Exercise goal » Return all the data below as it stands, minus the pictures.

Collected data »
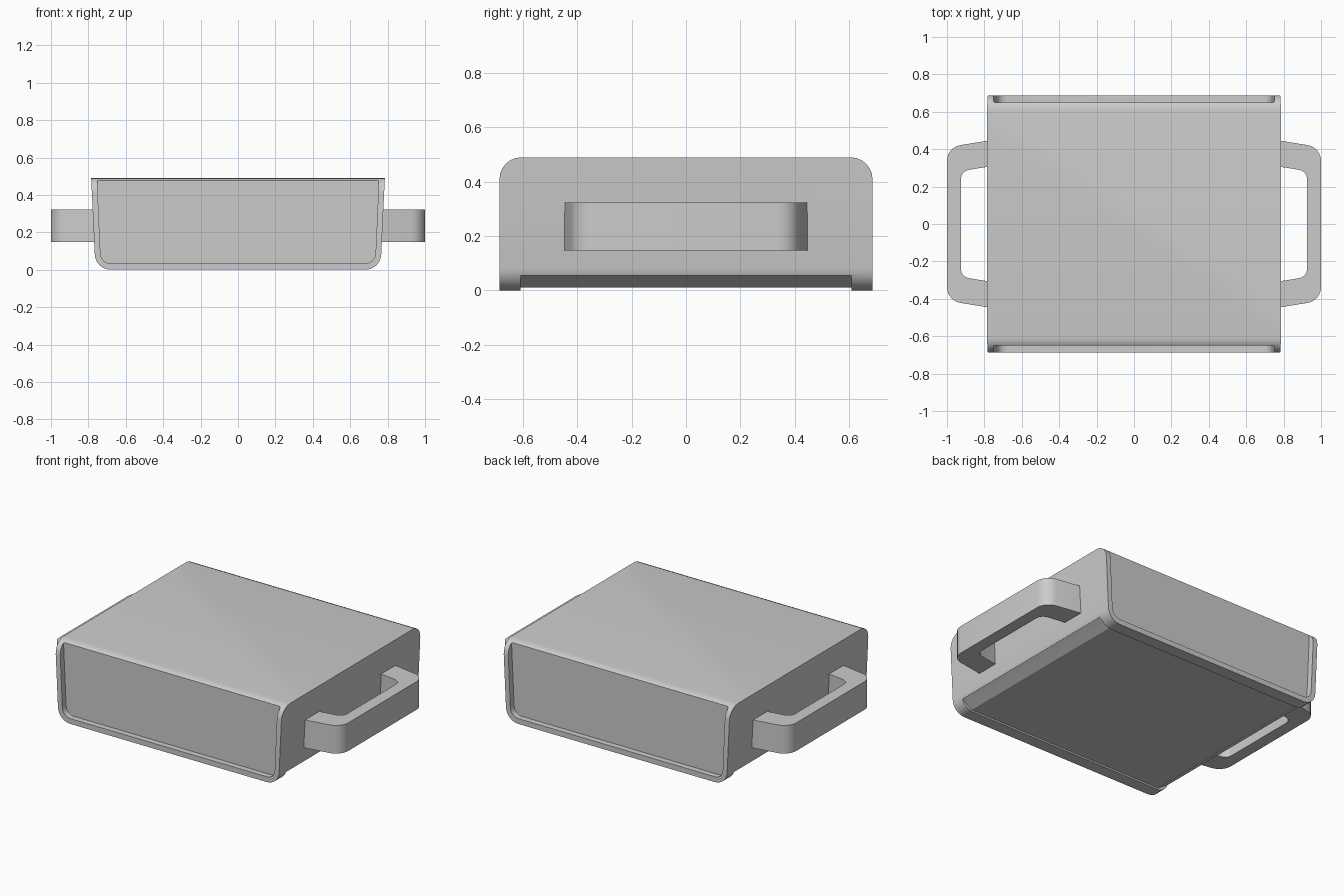
import bpy, bmesh
from math import sin, cos, pi
from mathutils import Vector

if "Cube" in bpy.data.objects:
    bpy.data.objects.remove(bpy.data.objects["Cube"])


def rounded(points, steps=6):
    """2D outline from (x, y, radius) corners."""
    out = []
    n = len(points)
    for i, (x, y, r) in enumerate(points):
        p = Vector((x, y))
        if r == 0:
            out.append(p)
            continue
        a = (Vector(points[i - 1][:2]) - p).normalized()
        b = (Vector(points[(i + 1) % n][:2]) - p).normalized()
        half = a.angle(b) / 2
        centre = p + (a + b).normalized() * (r / sin(half))
        reach = r * cos(half) / sin(half)
        start = (p + a * reach - centre).normalized()
        end = (p + b * reach - centre).normalized()
        for k in range(steps + 1):
            out.append(centre + start.slerp(end, k / steps) * r)
    return out


def prism(name, outline, lo, hi, place):
    """Extrude a 2D outline; place(u, v, w) maps it into space."""
    bm = bmesh.new()
    rings = [[bm.verts.new(place(p.x, p.y, w)) for p in outline] for w in (lo, hi)]
    n = len(outline)
    bm.faces.new(rings[0])
    bm.faces.new(rings[1])
    for i in range(n):
        j = (i + 1) % n
        bm.faces.new((rings[0][i], rings[0][j], rings[1][j], rings[1][i]))
    bmesh.ops.recalc_face_normals(bm, faces=bm.faces)
    mesh = bpy.data.meshes.new(name)
    bm.to_mesh(mesh)
    bm.free()
    ob = bpy.data.objects.new(name, mesh)
    bpy.context.collection.objects.link(ob)
    return ob


def boolean(target, cutter, operation):
    mod = target.modifiers.new("cut", 'BOOLEAN')
    mod.operation, mod.object, mod.solver = operation, cutter, 'EXACT'
    bpy.context.view_layer.objects.active = target
    bpy.ops.object.modifier_apply(modifier=mod.name)
    bpy.data.objects.remove(cutter)


def along_y(u, v, w): return (u, w, v)
def along_x(u, v, w): return (w, u, v)
def along_z(u, v, w): return (u, v, w)


# Body: tapered front profile intersected with the rounded side profile
front = rounded([(-.785, .49, 0), (-.762, 0, .085), (.762, 0, .085), (.785, .49, 0)])
body = prism("body", front, -.687, .687, along_y)
side = rounded([(-.687, -.1, 0), (.687, -.1, 0), (.687, .49, .08), (-.687, .49, .08)])
boolean(body, prism("side_cutter", side, -1, 1, along_x), 'INTERSECT')

# Recessed front and back panels
panel = rounded([(-.753, .478, .012), (-.733, .033, .055), (.733, .033, .055), (.753, .478, .012)])
for lo, hi in ((-.8, -.65), (.65, .8)):
    boolean(body, prism("panel_cutter", panel, lo, hi, along_y), 'DIFFERENCE')

# Shallow relief under the base, between the end rims
relief = [Vector(p) for p in ((-.9, -.1), (.9, -.1), (.9, .14), (.735, .04), (.69, .01),
                              (-.69, .01), (-.735, .04), (-.9, .14))]
boolean(body, prism("base_cutter", relief, -.61, .61, along_y), 'DIFFERENCE')

# Side handles
grip = rounded([(.755, .45, 0), (1, .41, .085), (1, -.41, .085), (.755, -.45, 0),
                (.755, -.31, 0), (.925, -.283, .05), (.925, .283, .05), (.755, .31, 0)])
handles = [prism(name, [Vector((s * p.x, p.y)) for p in grip], .147, .323, along_z)
           for name, s in (("right_handle", 1), ("left_handle", -1))]

# Smooth curves, sharp edges
for ob in [body] + handles:
    bpy.ops.object.select_all(action='DESELECT')
    ob.select_set(True)
    bpy.context.view_layer.objects.active = ob
    bpy.ops.object.shade_smooth_by_angle(angle=pi / 6)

Written answer »
import bpy, bmesh
from math import sin, cos, pi
from mathutils import Vector

if "Cube" in bpy.data.objects:
    bpy.data.objects.remove(bpy.data.objects["Cube"])


def rounded(points, steps=6):
    """2D outline from (x, y, radius) corners."""
    out = []
    n = len(points)
    for i, (x, y, r) in enumerate(points):
        p = Vector((x, y))
        if r == 0:
            out.append(p)
            continue
        a = (Vector(points[i - 1][:2]) - p).normalized()
        b = (Vector(points[(i + 1) % n][:2]) - p).normalized()
        half = a.angle(b) / 2
        centre = p + (a + b).normalized() * (r / sin(half))
        reach = r * cos(half) / sin(half)
        start = (p + a * reach - centre).normalized()
        end = (p + b * reach - centre).normalized()
        for k in range(steps + 1):
            out.append(centre + start.slerp(end, k / steps) * r)
    return out


def prism(name, outline, lo, hi, place):
    """Extrude a 2D outline; place(u, v, w) maps it into space."""
    bm = bmesh.new()
    rings = [[bm.verts.new(place(p.x, p.y, w)) for p in outline] for w in (lo, hi)]
    n = len(outline)
    bm.faces.new(rings[0])
    bm.faces.new(rings[1])
    for i in range(n):
        j = (i + 1) % n
        bm.faces.new((rings[0][i], rings[0][j], rings[1][j], rings[1][i]))
    bmesh.ops.recalc_face_normals(bm, faces=bm.faces)
    mesh = bpy.data.meshes.new(name)
    bm.to_mesh(mesh)
    bm.free()
    ob = bpy.data.objects.new(name, mesh)
    bpy.context.collection.objects.link(ob)
    return ob


def boolean(target, cutter, operation):
    mod = target.modifiers.new("cut", 'BOOLEAN')
    mod.operation, mod.object, mod.solver = operation, cutter, 'EXACT'
    bpy.context.view_layer.objects.active = target
    bpy.ops.object.modifier_apply(modifier=mod.name)
    bpy.data.objects.remove(cutter)


def along_y(u, v, w): return (u, w, v)
def along_x(u, v, w): return (w, u, v)
def along_z(u, v, w): return (u, v, w)


# Body: tapered front profile intersected with the rounded side profile
front = rounded([(-.785, .49, 0), (-.762, 0, .085), (.762, 0, .085), (.785, .49, 0)])
body = prism("body", front, -.687, .687, along_y)
side = rounded([(-.687, -.1, 0), (.687, -.1, 0), (.687, .49, .08), (-.687, .49, .08)])
boolean(body, prism("side_cutter", side, -1, 1, along_x), 'INTERSECT')

# Recessed front and back panels
panel = rounded([(-.753, .478, .012), (-.733, .033, .055), (.733, .033, .055), (.753, .478, .012)])
for lo, hi in ((-.8, -.65), (.65, .8)):
    boolean(body, prism("panel_cutter", panel, lo, hi, along_y), 'DIFFERENCE')

# Shallow relief under the base, between the end rims
relief = [Vector(p) for p in ((-.9, -.1), (.9, -.1), (.9, .14), (.735, .04), (.69, .01),
                              (-.69, .01), (-.735, .04), (-.9, .14))]
boolean(body, prism("base_cutter", relief, -.61, .61, along_y), 'DIFFERENCE')

# Side handles
grip = rounded([(.755, .45, 0), (1, .41, .085), (1, -.41, .085), (.755, -.45, 0),
                (.755, -.31, 0), (.925, -.283, .05), (.925, .283, .05), (.755, .31, 0)])
handles = [prism(name, [Vector((s * p.x, p.y)) for p in grip], .147, .323, along_z)
           for name, s in (("right_handle", 1), ("left_handle", -1))]

# Smooth curves, sharp edges
for ob in [body] + handles:
    bpy.ops.object.select_all(action='DESELECT')
    ob.select_set(True)
    bpy.context.view_layer.objects.active = ob
    bpy.ops.object.shade_smooth_by_angle(angle=pi / 6)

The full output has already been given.